───── RECORDS FOR THIS EXERCISE ─────
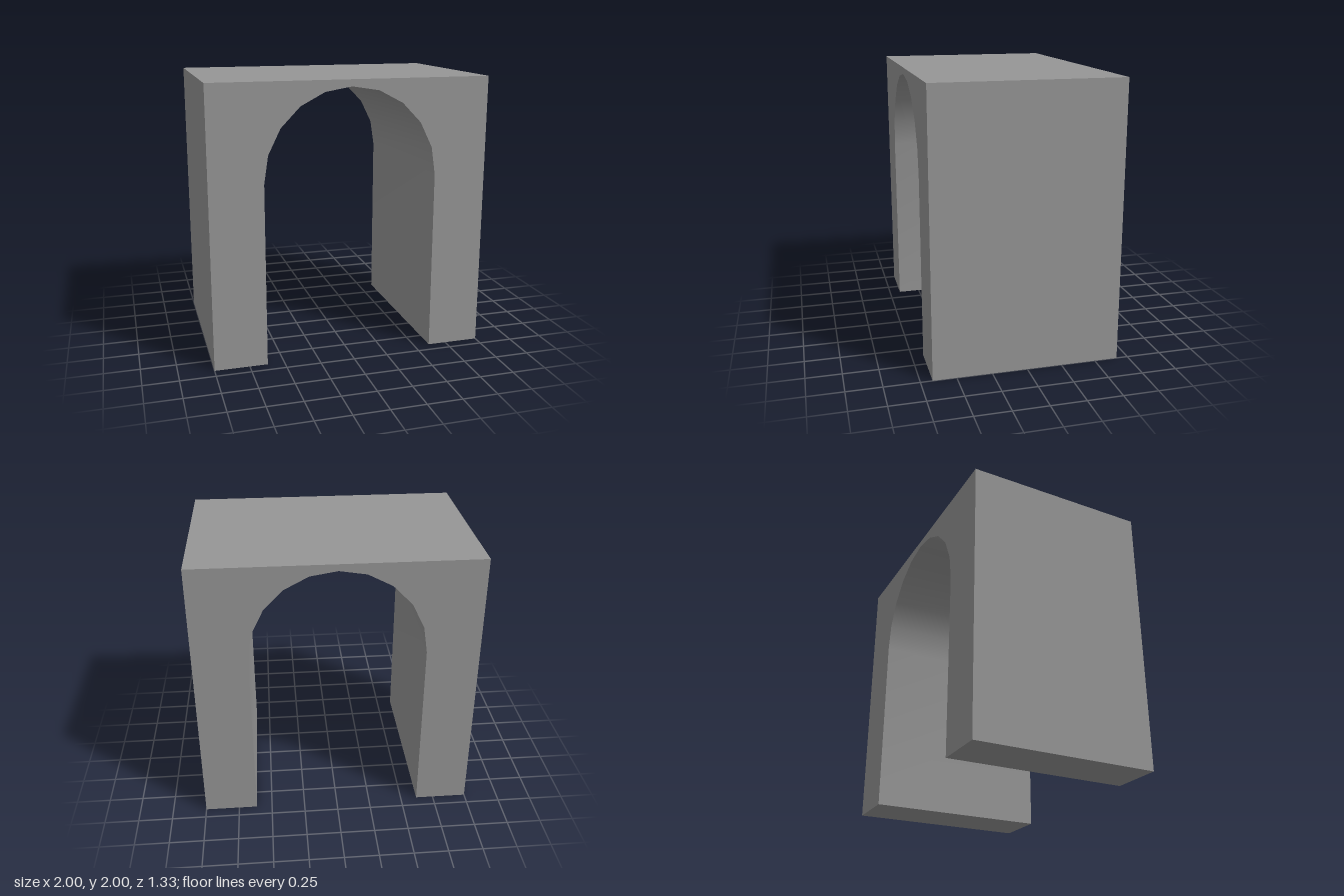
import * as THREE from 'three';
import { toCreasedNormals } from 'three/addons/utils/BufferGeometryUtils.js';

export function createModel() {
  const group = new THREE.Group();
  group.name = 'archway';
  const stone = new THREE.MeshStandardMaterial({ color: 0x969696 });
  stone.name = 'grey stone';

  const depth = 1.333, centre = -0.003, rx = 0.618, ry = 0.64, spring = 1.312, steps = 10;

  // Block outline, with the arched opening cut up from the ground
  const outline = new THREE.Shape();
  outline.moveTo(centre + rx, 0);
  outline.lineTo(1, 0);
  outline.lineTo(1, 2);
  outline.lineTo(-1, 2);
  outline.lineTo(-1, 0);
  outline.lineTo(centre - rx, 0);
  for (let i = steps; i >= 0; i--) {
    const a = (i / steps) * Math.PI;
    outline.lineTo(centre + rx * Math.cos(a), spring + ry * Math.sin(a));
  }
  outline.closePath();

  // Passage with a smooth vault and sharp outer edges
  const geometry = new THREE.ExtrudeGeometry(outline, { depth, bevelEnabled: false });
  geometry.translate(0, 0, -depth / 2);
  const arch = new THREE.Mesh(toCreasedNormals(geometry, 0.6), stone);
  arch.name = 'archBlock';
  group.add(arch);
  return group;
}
─────
| REQUIRED ACTION |
The answer must be every line from the records above that contains the word "depth", copied out.

| SOLVED PROBLEM |
  const depth = 1.333, centre = -0.003, rx = 0.618, ry = 0.64, spring = 1.312, steps = 10;
  const geometry = new THREE.ExtrudeGeometry(outline, { depth, bevelEnabled: false });
  geometry.translate(0, 0, -depth / 2);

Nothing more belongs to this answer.